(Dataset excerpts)
⟨
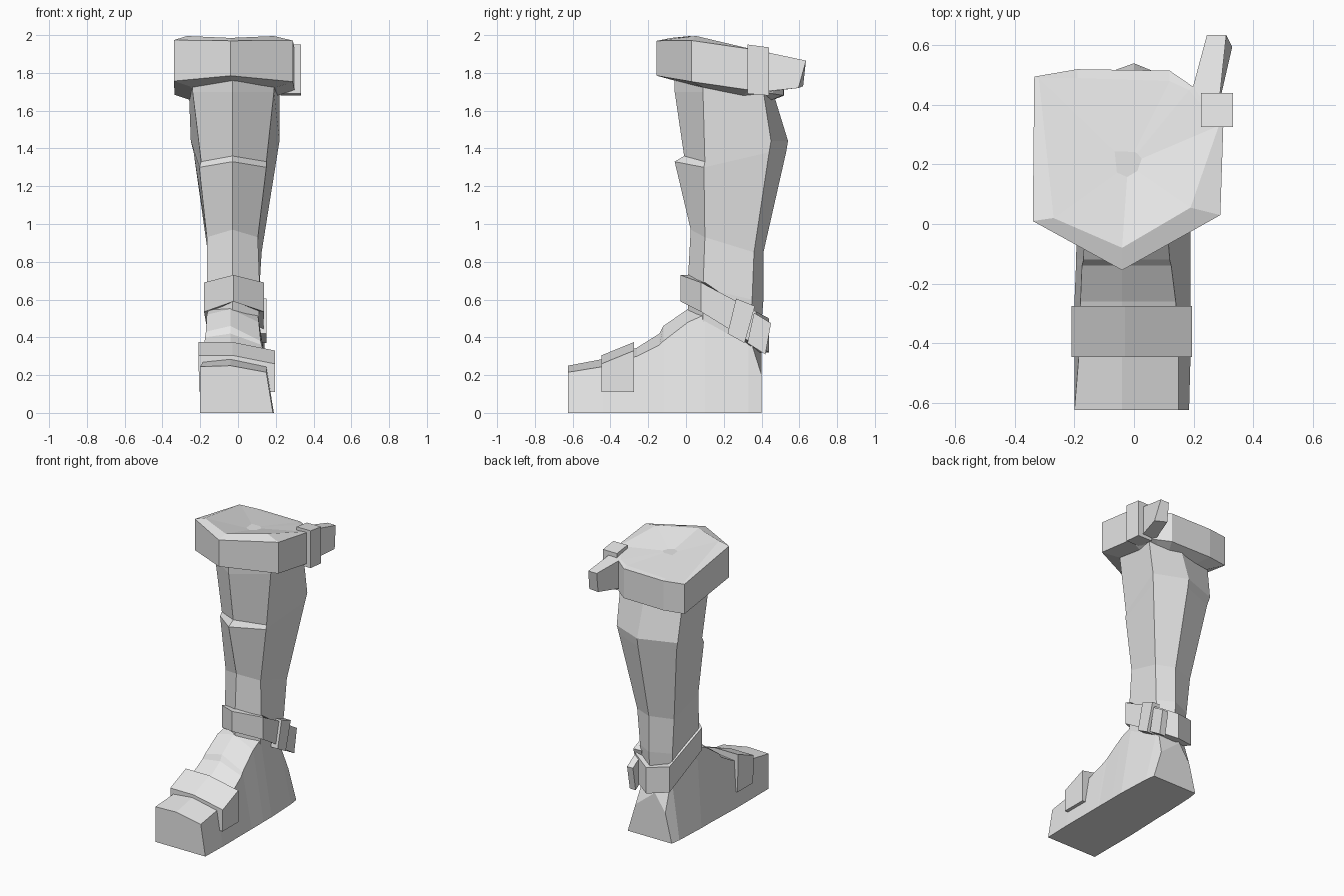
import bpy, bmesh

grey = bpy.data.materials.new("light_grey")
grey.diffuse_color = (0.8, 0.8, 0.8, 1)


def loft(name, rings, caps=True, closed=False):
    """Skin matching rings of points into a flat-shaded solid."""
    bm = bmesh.new()
    vs = [[bm.verts.new(p) for p in r] for r in rings]
    n = len(vs[0])
    pairs = list(zip(vs, vs[1:])) + ([(vs[-1], vs[0])] if closed else [])
    for a, b in pairs:
        for i in range(n):
            j = (i + 1) % n
            bm.faces.new((a[i], a[j], b[j], b[i]))
    if caps:
        bm.faces.new(vs[0])
        bm.faces.new(vs[-1])
    bmesh.ops.recalc_face_normals(bm, faces=bm.faces)
    me = bpy.data.meshes.new(name)
    bm.to_mesh(me)
    bm.free()
    me.materials.append(grey)
    ob = bpy.data.objects.new(name, me)
    bpy.context.collection.objects.link(ob)
    return ob


def interp(table, y):
    """Piecewise linear lookup."""
    for (a, za), (b, zb) in zip(table, table[1:]):
        if y <= b:
            t = max(0, (y - a) / (b - a))
            return za + (zb - za) * t
    return table[-1][1]


def ring(outline, table, scale, centre, dz=0):
    cx, cy = centre
    return [(cx + (x - cx) * scale, cy + (y - cy) * scale, interp(table, y) + dz)
            for x, y in outline]


def slab(name, profile, x0, x1, lean=0.0):
    """Extrude a side (y, z) profile across x; lean shifts x along y."""
    y0 = profile[0][0]
    loft(name, [[(x + lean * (y - y0), y, z) for y, z in profile] for x in (x0, x1)])


# Six-sided leg: front/side/back heights, front y, side corners, back y
leg_rows = [
    # zF   zS    zB    yF    xFR   xFL   yS   xBR   xBL   yBR  yB
    (1.82, 1.82, 1.80, -.06, .200, -.25, .09, .225, -.26, .40, .42),
    (1.70, 1.70, 1.70, -.06, .190, -.24, .09, .220, -.26, .41, .46),
    (1.36, 1.33, 1.44, -.01, .150, -.195, .10, .220, -.25, .45, .54),
    (1.33, 1.30, 1.38, -.06, .150, -.205, .095, .210, -.235, .44, .53),
    (0.97, 0.93, 0.85, .025, .105, -.165, .10, .125, -.16, .36, .41),
    (0.70, 0.66, 0.60, .010, .115, -.165, .09, .110, -.14, .35, .41),
    (0.45, 0.42, 0.36, .010, .110, -.160, .09, .090, -.12, .33, .39),
]
leg = []
for zf, zs, zb, yf, fr, fl, ys, br, bl, yr, yb in leg_rows:
    leg.append([(-.03, yf, zf), (fr, ys, zs), (br, yr, zb), (0, yb, zb),
                (bl, yr, zb), (fl, ys, zs)])
loft("leg", leg)

# Foot: cross-sections from toe to heel
foot_rows = [
    # y    left  right topL  topR   zL   zC   zR
    (-.625, -.20, .185, -.20, .150, .245, .25, .215),
    (-.44, -.20, .19, -.185, .150, .27, .285, .245),
    (-.26, -.20, .19, -.180, .140, .33, .345, .30),
    (-.14, -.195, .19, -.175, .125, .40, .42, .36),
    (-.12, -.195, .19, -.170, .120, .43, .46, .38),
    (.01, -.19, .19, -.165, .110, .52, .55, .48),
    (.10, -.19, .19, -.155, .105, .55, .58, .52),
    (.33, -.18, .18, -.120, .080, .42, .44, .42),
    (.40, -.17, .17, -.120, .110, .20, .32, .20),
]
foot = []
for y, l, r, tl, tr, zl, zc, zr in foot_rows:
    foot.append([(l, y, 0), (r, y, 0), (tr, y, zr), (-.04, y, zc), (tl, y, zl)])
loft("foot", foot)

# Toe strap bent over the foot
strap = []
for y, dz in ((-.447, -.03), (-.275, .04)):
    outer = [(-.205, .11), (-.21, .335), (-.03, .335), (.195, .29), (.195, .11)]
    inner = [(.14, .11), (.12, .2), (-.03, .22), (-.15, .2), (-.15, .11)]
    strap.append([(x, y, z + (dz if z > .2 else 0)) for x, z in outer + inner])
loft("toe_strap", strap)

# Ankle band sloping down to the heel
ankle = [(-.025, -.03), (.138, .08), (.13, .37), (0, .44), (-.145, .39), (-.18, .08)]
a_top = [(-.03, .73), (.08, .69), (.25, .60), (.44, .50)]
a_bot = [(-.03, .59), (.08, .535), (.25, .42), (.44, .32)]
ac = (-.02, .22)
loft("ankle_band", [ring(ankle, a_bot, .78, ac), ring(ankle, a_bot, 1, ac),
                    ring(ankle, a_top, 1, ac), ring(ankle, a_top, .78, ac)],
     caps=False, closed=True)
slab("ankle_buckle", [(.22, .42), (.31, .37), (.365, .565), (.265, .605)], .09, .152)
slab("ankle_strap_end", [(.325, .37), (.42, .31), (.45, .475), (.36, .53)], .095, .14)

# Knee band with bevelled rim and dished cap
knee = [(-.34, .01), (-.04, -.155), (.29, .03), (.30, .33), (.20, .46),
        (.12, .515), (-.19, .52), (-.335, .495)]
k_top = [(-.155, 1.97), (.0, 1.975), (.04, 1.97), (.35, 1.925), (.52, 1.885)]
k_bot = [(-.155, 1.785), (.02, 1.755), (.33, 1.71), (.52, 1.68)]
kc = (-.02, .24)
rim = [(-.27, .02, 1.995), (-.04, -.08, 1.985), (.19, .055, 1.995), (.285, .33, 1.93),
       (.185, .45, 1.905), (.12, .48, 1.895), (-.19, .49, 1.89), (-.32, .49, 1.89)]
dish = [(-.02 + (x + .02) * .15, .2 + (y - .2) * .15, 1.925) for x, y, z in rim]
loft("knee_band", [ring(knee, k_bot, .72, kc, -.03), ring(knee, k_bot, 1, kc),
                   ring(knee, k_top, 1, kc), rim, dish])
slab("knee_buckle", [(.325, 1.69), (.44, 1.68), (.44, 1.935), (.325, 1.95)], .225, .333)

# Loose end of the knee strap
loft("knee_strap_end", [
    [(.19, .43, 1.70), (.285, .40, 1.70), (.285, .40, 1.915), (.19, .43, 1.905)],
    [(.245, .62, 1.73), (.33, .595, 1.72), (.31, .635, 1.865), (.245, .635, 1.865)]])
⟩
◆ **Your objective**
Across all the lines above, repeat the wording exactly and omit the pictures.

◆ **Expected answer**
import bpy, bmesh

grey = bpy.data.materials.new("light_grey")
grey.diffuse_color = (0.8, 0.8, 0.8, 1)


def loft(name, rings, caps=True, closed=False):
    """Skin matching rings of points into a flat-shaded solid."""
    bm = bmesh.new()
    vs = [[bm.verts.new(p) for p in r] for r in rings]
    n = len(vs[0])
    pairs = list(zip(vs, vs[1:])) + ([(vs[-1], vs[0])] if closed else [])
    for a, b in pairs:
        for i in range(n):
            j = (i + 1) % n
            bm.faces.new((a[i], a[j], b[j], b[i]))
    if caps:
        bm.faces.new(vs[0])
        bm.faces.new(vs[-1])
    bmesh.ops.recalc_face_normals(bm, faces=bm.faces)
    me = bpy.data.meshes.new(name)
    bm.to_mesh(me)
    bm.free()
    me.materials.append(grey)
    ob = bpy.data.objects.new(name, me)
    bpy.context.collection.objects.link(ob)
    return ob


def interp(table, y):
    """Piecewise linear lookup."""
    for (a, za), (b, zb) in zip(table, table[1:]):
        if y <= b:
            t = max(0, (y - a) / (b - a))
            return za + (zb - za) * t
    return table[-1][1]


def ring(outline, table, scale, centre, dz=0):
    cx, cy = centre
    return [(cx + (x - cx) * scale, cy + (y - cy) * scale, interp(table, y) + dz)
            for x, y in outline]


def slab(name, profile, x0, x1, lean=0.0):
    """Extrude a side (y, z) profile across x; lean shifts x along y."""
    y0 = profile[0][0]
    loft(name, [[(x + lean * (y - y0), y, z) for y, z in profile] for x in (x0, x1)])


# Six-sided leg: front/side/back heights, front y, side corners, back y
leg_rows = [
    # zF   zS    zB    yF    xFR   xFL   yS   xBR   xBL   yBR  yB
    (1.82, 1.82, 1.80, -.06, .200, -.25, .09, .225, -.26, .40, .42),
    (1.70, 1.70, 1.70, -.06, .190, -.24, .09, .220, -.26, .41, .46),
    (1.36, 1.33, 1.44, -.01, .150, -.195, .10, .220, -.25, .45, .54),
    (1.33, 1.30, 1.38, -.06, .150, -.205, .095, .210, -.235, .44, .53),
    (0.97, 0.93, 0.85, .025, .105, -.165, .10, .125, -.16, .36, .41),
    (0.70, 0.66, 0.60, .010, .115, -.165, .09, .110, -.14, .35, .41),
    (0.45, 0.42, 0.36, .010, .110, -.160, .09, .090, -.12, .33, .39),
]
leg = []
for zf, zs, zb, yf, fr, fl, ys, br, bl, yr, yb in leg_rows:
    leg.append([(-.03, yf, zf), (fr, ys, zs), (br, yr, zb), (0, yb, zb),
                (bl, yr, zb), (fl, ys, zs)])
loft("leg", leg)

# Foot: cross-sections from toe to heel
foot_rows = [
    # y    left  right topL  topR   zL   zC   zR
    (-.625, -.20, .185, -.20, .150, .245, .25, .215),
    (-.44, -.20, .19, -.185, .150, .27, .285, .245),
    (-.26, -.20, .19, -.180, .140, .33, .345, .30),
    (-.14, -.195, .19, -.175, .125, .40, .42, .36),
    (-.12, -.195, .19, -.170, .120, .43, .46, .38),
    (.01, -.19, .19, -.165, .110, .52, .55, .48),
    (.10, -.19, .19, -.155, .105, .55, .58, .52),
    (.33, -.18, .18, -.120, .080, .42, .44, .42),
    (.40, -.17, .17, -.120, .110, .20, .32, .20),
]
foot = []
for y, l, r, tl, tr, zl, zc, zr in foot_rows:
    foot.append([(l, y, 0), (r, y, 0), (tr, y, zr), (-.04, y, zc), (tl, y, zl)])
loft("foot", foot)

# Toe strap bent over the foot
strap = []
for y, dz in ((-.447, -.03), (-.275, .04)):
    outer = [(-.205, .11), (-.21, .335), (-.03, .335), (.195, .29), (.195, .11)]
    inner = [(.14, .11), (.12, .2), (-.03, .22), (-.15, .2), (-.15, .11)]
    strap.append([(x, y, z + (dz if z > .2 else 0)) for x, z in outer + inner])
loft("toe_strap", strap)

# Ankle band sloping down to the heel
ankle = [(-.025, -.03), (.138, .08), (.13, .37), (0, .44), (-.145, .39), (-.18, .08)]
a_top = [(-.03, .73), (.08, .69), (.25, .60), (.44, .50)]
a_bot = [(-.03, .59), (.08, .535), (.25, .42), (.44, .32)]
ac = (-.02, .22)
loft("ankle_band", [ring(ankle, a_bot, .78, ac), ring(ankle, a_bot, 1, ac),
                    ring(ankle, a_top, 1, ac), ring(ankle, a_top, .78, ac)],
     caps=False, closed=True)
slab("ankle_buckle", [(.22, .42), (.31, .37), (.365, .565), (.265, .605)], .09, .152)
slab("ankle_strap_end", [(.325, .37), (.42, .31), (.45, .475), (.36, .53)], .095, .14)

# Knee band with bevelled rim and dished cap
knee = [(-.34, .01), (-.04, -.155), (.29, .03), (.30, .33), (.20, .46),
        (.12, .515), (-.19, .52), (-.335, .495)]
k_top = [(-.155, 1.97), (.0, 1.975), (.04, 1.97), (.35, 1.925), (.52, 1.885)]
k_bot = [(-.155, 1.785), (.02, 1.755), (.33, 1.71), (.52, 1.68)]
kc = (-.02, .24)
rim = [(-.27, .02, 1.995), (-.04, -.08, 1.985), (.19, .055, 1.995), (.285, .33, 1.93),
       (.185, .45, 1.905), (.12, .48, 1.895), (-.19, .49, 1.89), (-.32, .49, 1.89)]
dish = [(-.02 + (x + .02) * .15, .2 + (y - .2) * .15, 1.925) for x, y, z in rim]
loft("knee_band", [ring(knee, k_bot, .72, kc, -.03), ring(knee, k_bot, 1, kc),
                   ring(knee, k_top, 1, kc), rim, dish])
slab("knee_buckle", [(.325, 1.69), (.44, 1.68), (.44, 1.935), (.325, 1.95)], .225, .333)

# Loose end of the knee strap
loft("knee_strap_end", [
    [(.19, .43, 1.70), (.285, .40, 1.70), (.285, .40, 1.915), (.19, .43, 1.905)],
    [(.245, .62, 1.73), (.33, .595, 1.72), (.31, .635, 1.865), (.245, .635, 1.865)]])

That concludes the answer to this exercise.